# WORK TO BE COMPLETED:
Search the material below for the word "clone". Copy every line that has it.

——

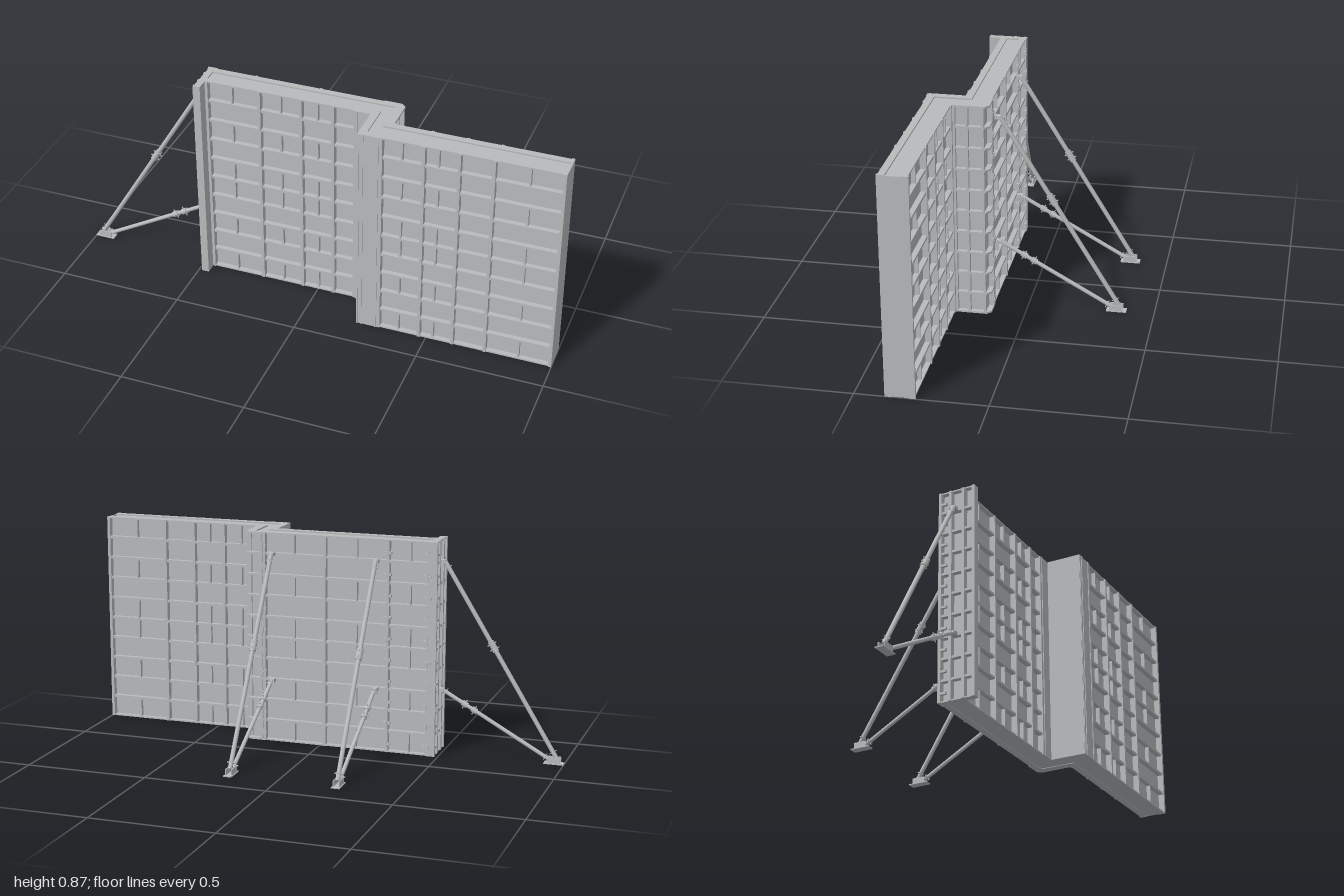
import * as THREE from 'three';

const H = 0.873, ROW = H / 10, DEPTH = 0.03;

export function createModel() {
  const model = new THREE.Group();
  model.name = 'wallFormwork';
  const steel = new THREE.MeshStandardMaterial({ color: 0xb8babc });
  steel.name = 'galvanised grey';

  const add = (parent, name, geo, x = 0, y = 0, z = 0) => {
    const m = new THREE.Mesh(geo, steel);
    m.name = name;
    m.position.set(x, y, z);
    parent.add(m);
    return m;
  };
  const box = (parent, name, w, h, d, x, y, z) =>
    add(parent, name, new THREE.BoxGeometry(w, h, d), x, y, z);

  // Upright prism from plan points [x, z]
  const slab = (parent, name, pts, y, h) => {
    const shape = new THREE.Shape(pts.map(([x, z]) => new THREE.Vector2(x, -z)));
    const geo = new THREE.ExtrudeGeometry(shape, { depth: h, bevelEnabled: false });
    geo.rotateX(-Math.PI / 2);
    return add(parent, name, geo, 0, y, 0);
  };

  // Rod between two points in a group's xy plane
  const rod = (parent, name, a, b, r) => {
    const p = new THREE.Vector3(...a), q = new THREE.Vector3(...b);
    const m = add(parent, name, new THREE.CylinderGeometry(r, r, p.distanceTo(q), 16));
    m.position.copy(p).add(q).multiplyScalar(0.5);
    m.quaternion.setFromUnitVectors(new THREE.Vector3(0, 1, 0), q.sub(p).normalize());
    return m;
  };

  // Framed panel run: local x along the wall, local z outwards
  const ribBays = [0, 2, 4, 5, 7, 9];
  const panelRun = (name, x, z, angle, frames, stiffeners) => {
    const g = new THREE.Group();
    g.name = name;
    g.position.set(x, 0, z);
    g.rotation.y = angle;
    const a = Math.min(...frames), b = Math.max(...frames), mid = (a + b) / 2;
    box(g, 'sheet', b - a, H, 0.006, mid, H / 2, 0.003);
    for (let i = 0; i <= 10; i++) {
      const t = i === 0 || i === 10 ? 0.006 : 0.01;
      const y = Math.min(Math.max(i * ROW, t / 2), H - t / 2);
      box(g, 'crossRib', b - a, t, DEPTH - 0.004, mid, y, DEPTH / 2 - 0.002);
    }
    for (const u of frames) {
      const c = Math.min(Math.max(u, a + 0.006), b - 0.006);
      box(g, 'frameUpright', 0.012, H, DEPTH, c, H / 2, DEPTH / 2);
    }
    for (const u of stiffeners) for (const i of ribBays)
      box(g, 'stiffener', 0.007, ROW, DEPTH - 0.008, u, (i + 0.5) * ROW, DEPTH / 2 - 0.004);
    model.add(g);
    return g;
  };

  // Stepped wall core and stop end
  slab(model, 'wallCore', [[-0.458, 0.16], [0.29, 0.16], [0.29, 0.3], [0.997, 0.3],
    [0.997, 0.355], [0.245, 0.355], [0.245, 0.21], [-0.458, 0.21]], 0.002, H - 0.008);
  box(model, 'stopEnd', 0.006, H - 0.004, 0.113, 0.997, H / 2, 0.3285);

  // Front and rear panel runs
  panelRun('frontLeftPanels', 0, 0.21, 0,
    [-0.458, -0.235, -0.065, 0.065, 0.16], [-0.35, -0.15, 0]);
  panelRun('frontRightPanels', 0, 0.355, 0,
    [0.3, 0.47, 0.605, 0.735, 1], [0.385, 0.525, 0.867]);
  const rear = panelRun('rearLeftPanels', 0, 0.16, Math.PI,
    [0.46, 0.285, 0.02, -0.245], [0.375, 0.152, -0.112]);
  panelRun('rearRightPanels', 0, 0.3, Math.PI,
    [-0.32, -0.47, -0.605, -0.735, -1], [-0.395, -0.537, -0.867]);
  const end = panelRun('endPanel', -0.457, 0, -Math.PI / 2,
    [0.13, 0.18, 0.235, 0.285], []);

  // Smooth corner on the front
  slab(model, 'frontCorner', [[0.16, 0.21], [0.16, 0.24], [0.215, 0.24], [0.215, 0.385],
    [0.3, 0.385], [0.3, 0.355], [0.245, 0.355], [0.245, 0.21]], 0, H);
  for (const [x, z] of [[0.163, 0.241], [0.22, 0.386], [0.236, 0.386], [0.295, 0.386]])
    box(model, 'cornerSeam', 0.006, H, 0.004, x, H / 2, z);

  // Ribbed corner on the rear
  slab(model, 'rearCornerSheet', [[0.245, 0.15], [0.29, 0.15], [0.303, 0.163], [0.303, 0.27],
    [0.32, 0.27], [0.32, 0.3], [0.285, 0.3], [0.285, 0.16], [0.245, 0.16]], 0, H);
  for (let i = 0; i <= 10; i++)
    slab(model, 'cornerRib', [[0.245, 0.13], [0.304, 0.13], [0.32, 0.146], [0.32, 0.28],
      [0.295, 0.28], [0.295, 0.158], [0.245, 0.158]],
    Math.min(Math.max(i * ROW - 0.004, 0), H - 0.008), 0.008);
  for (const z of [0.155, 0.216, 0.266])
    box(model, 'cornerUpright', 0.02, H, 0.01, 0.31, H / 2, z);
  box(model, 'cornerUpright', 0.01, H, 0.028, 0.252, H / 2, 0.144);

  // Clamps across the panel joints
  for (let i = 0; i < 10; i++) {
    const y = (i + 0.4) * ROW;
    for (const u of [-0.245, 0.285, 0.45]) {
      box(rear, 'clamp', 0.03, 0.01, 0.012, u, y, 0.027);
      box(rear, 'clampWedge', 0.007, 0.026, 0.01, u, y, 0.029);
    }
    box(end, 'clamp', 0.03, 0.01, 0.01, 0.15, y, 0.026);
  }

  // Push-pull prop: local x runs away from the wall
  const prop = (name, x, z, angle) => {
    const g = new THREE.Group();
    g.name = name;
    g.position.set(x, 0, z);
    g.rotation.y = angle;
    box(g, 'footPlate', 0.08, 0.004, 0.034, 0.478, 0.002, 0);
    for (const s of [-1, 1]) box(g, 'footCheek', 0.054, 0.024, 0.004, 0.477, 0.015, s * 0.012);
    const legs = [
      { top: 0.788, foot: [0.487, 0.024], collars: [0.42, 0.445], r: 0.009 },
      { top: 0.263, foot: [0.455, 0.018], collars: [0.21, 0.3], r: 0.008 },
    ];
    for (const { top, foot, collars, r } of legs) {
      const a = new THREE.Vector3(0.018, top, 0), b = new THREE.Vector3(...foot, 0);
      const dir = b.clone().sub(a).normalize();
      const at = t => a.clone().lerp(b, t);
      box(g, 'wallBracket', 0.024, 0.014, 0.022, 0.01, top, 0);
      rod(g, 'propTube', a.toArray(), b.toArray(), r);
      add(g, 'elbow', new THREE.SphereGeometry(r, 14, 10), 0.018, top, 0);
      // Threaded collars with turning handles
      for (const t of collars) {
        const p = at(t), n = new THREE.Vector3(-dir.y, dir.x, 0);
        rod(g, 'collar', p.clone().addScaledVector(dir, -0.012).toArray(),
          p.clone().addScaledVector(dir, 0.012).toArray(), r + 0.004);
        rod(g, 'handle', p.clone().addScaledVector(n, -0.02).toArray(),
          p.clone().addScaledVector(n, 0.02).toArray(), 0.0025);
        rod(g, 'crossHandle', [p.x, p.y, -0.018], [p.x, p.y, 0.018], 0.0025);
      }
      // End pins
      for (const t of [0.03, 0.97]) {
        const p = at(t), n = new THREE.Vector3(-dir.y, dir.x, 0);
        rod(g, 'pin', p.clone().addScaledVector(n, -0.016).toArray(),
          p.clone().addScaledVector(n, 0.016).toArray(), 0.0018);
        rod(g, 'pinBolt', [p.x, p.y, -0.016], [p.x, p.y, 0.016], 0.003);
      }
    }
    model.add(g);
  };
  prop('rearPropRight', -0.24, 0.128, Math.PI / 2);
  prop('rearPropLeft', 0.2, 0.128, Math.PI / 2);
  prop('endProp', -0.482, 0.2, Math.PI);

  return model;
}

——

# OUTPUT OF THE EXERCISE:
      const dir = b.clone().sub(a).normalize();
      const at = t => a.clone().lerp(b, t);
        rod(g, 'collar', p.clone().addScaledVector(dir, -0.012).toArray(),
          p.clone().addScaledVector(dir, 0.012).toArray(), r + 0.004);
        rod(g, 'handle', p.clone().addScaledVector(n, -0.02).toArray(),
          p.clone().addScaledVector(n, 0.02).toArray(), 0.0025);
        rod(g, 'pin', p.clone().addScaledVector(n, -0.016).toArray(),
          p.clone().addScaledVector(n, 0.016).toArray(), 0.0018);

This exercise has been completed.